There are five Spanish missions in the southern part of Texas, around San Antonio. Unlike their counterparts in California who are build from adobe, Texan Spanish missions are built using local sandstone. The first mission is the Alamo, which became famous for its battle of independence against Mexican troops on March 6, 1836. Some of the missions are owned by the Archdiocese of San Antonio and are still run as active parish by Franciscan Friars who founded them in the early 18th century.
1. Mission San Antonio de Valero (The Alamo)

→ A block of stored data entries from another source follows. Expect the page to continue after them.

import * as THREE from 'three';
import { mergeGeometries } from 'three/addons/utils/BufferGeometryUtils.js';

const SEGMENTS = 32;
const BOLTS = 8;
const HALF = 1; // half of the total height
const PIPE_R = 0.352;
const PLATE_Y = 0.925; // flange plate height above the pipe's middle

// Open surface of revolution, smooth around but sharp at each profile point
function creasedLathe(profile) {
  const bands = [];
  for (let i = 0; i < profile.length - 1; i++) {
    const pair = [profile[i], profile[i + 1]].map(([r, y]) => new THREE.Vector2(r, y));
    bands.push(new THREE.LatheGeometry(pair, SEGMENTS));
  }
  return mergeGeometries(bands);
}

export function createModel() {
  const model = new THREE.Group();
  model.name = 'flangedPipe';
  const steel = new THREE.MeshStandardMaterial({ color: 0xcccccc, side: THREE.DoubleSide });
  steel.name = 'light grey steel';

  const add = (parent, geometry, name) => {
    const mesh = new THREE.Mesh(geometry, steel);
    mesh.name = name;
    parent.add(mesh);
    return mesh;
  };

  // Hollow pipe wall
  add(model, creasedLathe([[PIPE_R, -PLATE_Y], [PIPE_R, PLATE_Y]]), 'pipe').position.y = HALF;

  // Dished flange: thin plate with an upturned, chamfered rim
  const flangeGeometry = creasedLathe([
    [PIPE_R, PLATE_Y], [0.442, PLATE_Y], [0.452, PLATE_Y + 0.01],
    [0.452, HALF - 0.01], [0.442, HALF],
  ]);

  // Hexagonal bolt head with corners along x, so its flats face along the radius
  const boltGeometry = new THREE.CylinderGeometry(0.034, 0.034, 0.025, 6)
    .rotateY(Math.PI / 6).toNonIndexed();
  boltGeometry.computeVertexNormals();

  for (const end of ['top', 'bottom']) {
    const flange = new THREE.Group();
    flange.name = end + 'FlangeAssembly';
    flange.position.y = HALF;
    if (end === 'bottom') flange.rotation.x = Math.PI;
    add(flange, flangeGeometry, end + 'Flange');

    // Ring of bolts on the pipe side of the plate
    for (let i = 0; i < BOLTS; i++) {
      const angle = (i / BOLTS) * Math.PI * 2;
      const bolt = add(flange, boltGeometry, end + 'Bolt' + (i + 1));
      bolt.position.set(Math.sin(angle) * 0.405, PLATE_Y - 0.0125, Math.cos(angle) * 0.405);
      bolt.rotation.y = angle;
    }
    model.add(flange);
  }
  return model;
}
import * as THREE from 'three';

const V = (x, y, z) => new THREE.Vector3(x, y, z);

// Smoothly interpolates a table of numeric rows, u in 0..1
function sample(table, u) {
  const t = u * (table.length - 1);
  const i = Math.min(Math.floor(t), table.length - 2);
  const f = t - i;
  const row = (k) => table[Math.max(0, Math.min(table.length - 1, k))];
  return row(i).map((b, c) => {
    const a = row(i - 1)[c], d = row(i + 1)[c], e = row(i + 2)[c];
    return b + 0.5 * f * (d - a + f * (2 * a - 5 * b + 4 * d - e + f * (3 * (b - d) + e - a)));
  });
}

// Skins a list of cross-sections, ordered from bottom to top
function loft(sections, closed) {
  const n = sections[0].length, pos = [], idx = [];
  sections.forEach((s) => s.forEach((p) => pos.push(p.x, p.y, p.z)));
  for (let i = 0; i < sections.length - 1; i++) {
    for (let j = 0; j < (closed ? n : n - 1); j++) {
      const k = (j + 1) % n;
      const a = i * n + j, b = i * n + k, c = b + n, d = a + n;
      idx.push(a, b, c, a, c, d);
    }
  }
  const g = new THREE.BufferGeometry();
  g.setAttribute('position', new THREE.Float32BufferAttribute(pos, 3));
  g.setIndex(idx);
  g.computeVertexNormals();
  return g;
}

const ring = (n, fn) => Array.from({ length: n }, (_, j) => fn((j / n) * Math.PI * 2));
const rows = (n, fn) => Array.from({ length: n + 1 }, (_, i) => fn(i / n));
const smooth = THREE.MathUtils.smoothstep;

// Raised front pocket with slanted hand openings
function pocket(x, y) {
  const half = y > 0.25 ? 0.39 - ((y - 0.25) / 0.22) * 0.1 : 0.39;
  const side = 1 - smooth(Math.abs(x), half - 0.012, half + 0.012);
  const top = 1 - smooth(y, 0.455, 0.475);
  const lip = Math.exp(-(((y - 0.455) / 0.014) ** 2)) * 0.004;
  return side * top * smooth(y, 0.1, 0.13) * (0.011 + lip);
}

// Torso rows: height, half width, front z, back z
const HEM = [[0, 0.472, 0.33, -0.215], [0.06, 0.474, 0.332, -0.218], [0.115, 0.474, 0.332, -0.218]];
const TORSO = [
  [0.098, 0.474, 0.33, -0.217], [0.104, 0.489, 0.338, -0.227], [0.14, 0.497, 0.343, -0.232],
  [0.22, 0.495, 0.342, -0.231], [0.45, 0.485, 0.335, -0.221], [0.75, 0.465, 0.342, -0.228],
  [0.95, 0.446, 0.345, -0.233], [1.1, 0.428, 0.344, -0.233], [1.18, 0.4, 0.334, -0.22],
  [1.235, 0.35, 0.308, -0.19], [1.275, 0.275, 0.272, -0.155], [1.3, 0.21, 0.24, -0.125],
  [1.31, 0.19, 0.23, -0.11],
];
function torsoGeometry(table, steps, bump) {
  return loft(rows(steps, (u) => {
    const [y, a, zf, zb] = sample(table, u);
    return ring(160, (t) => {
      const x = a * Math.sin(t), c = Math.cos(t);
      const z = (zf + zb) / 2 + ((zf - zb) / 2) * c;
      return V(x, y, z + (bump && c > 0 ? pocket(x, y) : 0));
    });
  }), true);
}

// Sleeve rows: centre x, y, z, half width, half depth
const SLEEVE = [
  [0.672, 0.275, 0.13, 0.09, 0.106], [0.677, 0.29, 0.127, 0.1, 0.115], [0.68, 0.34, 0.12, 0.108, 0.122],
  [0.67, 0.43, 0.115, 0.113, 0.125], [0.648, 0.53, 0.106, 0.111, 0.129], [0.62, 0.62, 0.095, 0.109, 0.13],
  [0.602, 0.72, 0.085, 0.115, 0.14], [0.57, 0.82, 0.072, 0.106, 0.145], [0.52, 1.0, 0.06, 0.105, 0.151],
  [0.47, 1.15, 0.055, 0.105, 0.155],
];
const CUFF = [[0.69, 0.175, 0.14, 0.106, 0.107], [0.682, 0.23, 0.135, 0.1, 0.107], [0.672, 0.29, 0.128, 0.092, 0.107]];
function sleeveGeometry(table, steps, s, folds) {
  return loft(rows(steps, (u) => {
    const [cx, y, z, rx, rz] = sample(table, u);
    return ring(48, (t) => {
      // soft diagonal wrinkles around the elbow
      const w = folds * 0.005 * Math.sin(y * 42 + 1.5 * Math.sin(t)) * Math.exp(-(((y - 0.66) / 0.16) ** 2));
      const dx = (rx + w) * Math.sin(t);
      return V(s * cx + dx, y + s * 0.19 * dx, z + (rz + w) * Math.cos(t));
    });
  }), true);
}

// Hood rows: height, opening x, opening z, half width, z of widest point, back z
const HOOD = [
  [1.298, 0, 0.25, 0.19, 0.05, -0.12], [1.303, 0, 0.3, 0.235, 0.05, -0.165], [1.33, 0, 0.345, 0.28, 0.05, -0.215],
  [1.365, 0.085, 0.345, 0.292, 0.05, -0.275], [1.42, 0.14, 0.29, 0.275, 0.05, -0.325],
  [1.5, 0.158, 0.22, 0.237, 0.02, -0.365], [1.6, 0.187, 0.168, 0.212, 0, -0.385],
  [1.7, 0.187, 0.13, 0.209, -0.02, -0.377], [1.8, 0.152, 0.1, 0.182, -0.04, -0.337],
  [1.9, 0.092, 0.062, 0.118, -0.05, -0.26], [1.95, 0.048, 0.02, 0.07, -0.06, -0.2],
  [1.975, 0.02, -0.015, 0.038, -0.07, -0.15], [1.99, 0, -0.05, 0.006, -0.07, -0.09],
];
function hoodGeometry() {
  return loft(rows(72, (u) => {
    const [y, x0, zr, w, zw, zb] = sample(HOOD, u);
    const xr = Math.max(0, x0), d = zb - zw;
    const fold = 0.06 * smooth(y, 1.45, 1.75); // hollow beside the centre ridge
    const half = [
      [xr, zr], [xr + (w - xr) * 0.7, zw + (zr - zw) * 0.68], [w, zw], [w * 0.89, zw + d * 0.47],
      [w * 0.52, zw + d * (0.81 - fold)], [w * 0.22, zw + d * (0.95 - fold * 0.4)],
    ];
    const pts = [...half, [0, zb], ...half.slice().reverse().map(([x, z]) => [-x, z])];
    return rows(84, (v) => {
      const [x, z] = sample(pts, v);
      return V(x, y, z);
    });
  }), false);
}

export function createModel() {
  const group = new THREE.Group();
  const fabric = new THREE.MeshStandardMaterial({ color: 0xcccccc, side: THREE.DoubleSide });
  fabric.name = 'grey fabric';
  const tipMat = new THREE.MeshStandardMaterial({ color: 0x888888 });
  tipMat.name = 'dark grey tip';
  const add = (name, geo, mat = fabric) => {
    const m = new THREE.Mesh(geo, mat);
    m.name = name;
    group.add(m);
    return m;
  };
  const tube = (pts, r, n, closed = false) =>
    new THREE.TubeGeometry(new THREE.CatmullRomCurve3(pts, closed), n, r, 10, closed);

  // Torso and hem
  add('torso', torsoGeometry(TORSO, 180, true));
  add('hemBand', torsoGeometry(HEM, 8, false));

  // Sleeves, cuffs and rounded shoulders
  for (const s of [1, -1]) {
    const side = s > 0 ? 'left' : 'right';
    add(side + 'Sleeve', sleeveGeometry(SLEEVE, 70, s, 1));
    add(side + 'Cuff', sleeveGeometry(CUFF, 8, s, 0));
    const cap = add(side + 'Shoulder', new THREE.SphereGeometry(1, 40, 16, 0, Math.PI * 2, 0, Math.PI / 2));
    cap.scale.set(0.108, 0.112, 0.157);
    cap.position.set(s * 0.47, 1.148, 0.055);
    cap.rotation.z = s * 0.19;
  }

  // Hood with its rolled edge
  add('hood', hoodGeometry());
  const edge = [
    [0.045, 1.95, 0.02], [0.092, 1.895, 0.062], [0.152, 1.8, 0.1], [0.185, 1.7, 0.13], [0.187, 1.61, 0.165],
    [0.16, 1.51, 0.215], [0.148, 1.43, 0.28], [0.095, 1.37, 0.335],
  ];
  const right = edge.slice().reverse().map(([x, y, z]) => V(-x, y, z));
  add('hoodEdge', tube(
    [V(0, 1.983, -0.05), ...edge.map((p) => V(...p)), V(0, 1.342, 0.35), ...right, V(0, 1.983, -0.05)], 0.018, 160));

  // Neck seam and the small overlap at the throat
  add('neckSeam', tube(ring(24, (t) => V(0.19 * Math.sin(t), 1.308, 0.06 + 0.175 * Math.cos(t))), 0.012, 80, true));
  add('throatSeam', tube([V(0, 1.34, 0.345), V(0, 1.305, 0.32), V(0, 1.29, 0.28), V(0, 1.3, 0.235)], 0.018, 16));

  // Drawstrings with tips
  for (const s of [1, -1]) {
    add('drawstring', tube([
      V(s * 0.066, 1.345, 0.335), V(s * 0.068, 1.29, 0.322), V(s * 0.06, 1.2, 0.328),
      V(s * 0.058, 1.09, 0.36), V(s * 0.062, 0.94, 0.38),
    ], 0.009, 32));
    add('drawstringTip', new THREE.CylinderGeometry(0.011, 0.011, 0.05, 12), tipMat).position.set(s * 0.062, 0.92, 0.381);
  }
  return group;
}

Founded in 1724, it was moved to the area by the Marquess de Valero, Viceroy of New Spain. On 10 April, 1794 all the Texas missions were secularized by Don Pedro de Nava, commandant-general of the north-eastern interior provinces. On February 23, 1836, General Antonio López de Santa Anna marched against the Texas rebellion and took the Alamo, which was defended by a badly outnumbered Texan militia, after a 13 day siege.
2. Mission Nuestra Senora de la Purisima Conception de Acuna
Originally founded in 1716 and build in Spanish colonial architecture. It was named in honor of Our Lady of the Immaculate Conception and Juan de Acuña, the Marqués de Casafuerte. The Marqués was Viceroy of New Spain (Mexico) when the mission transferred to the San Antonio River area.
3. Mission San Jose y San Miguel de Aguayo
This mission was founded in the early eighteenth century as a result of a shift of missionary effort from East Texas to South Texas. In 1719 war between France and Spain resulted in the temporary withdrawal of Spanish missionaries from the East Texas missions.
4. The Espada Aqueduct, San Antonio, The River Walk
San Antonio was the largest city in Texas. It was the capital of the Spanish province at the days of the Franciscan missions. The Espada Acequia is a Roman-style aqueduct carrying water from the San Antonio river over a length of 4 miles. Crossing stylishly Piedras Creek, it has run almost continously since its conception in the mid-1700s.
5. Mission San Francisco de la Espada
Founded in 1690 as San Francisco de los Tejas near present-day Weches, Texas, this was the first mission in Texas. In 1731, the mission transferred to the San Antonio River area and renamed Mission San Francisco de la Espada. A friary was built in 1745, and the church was completed in 1756.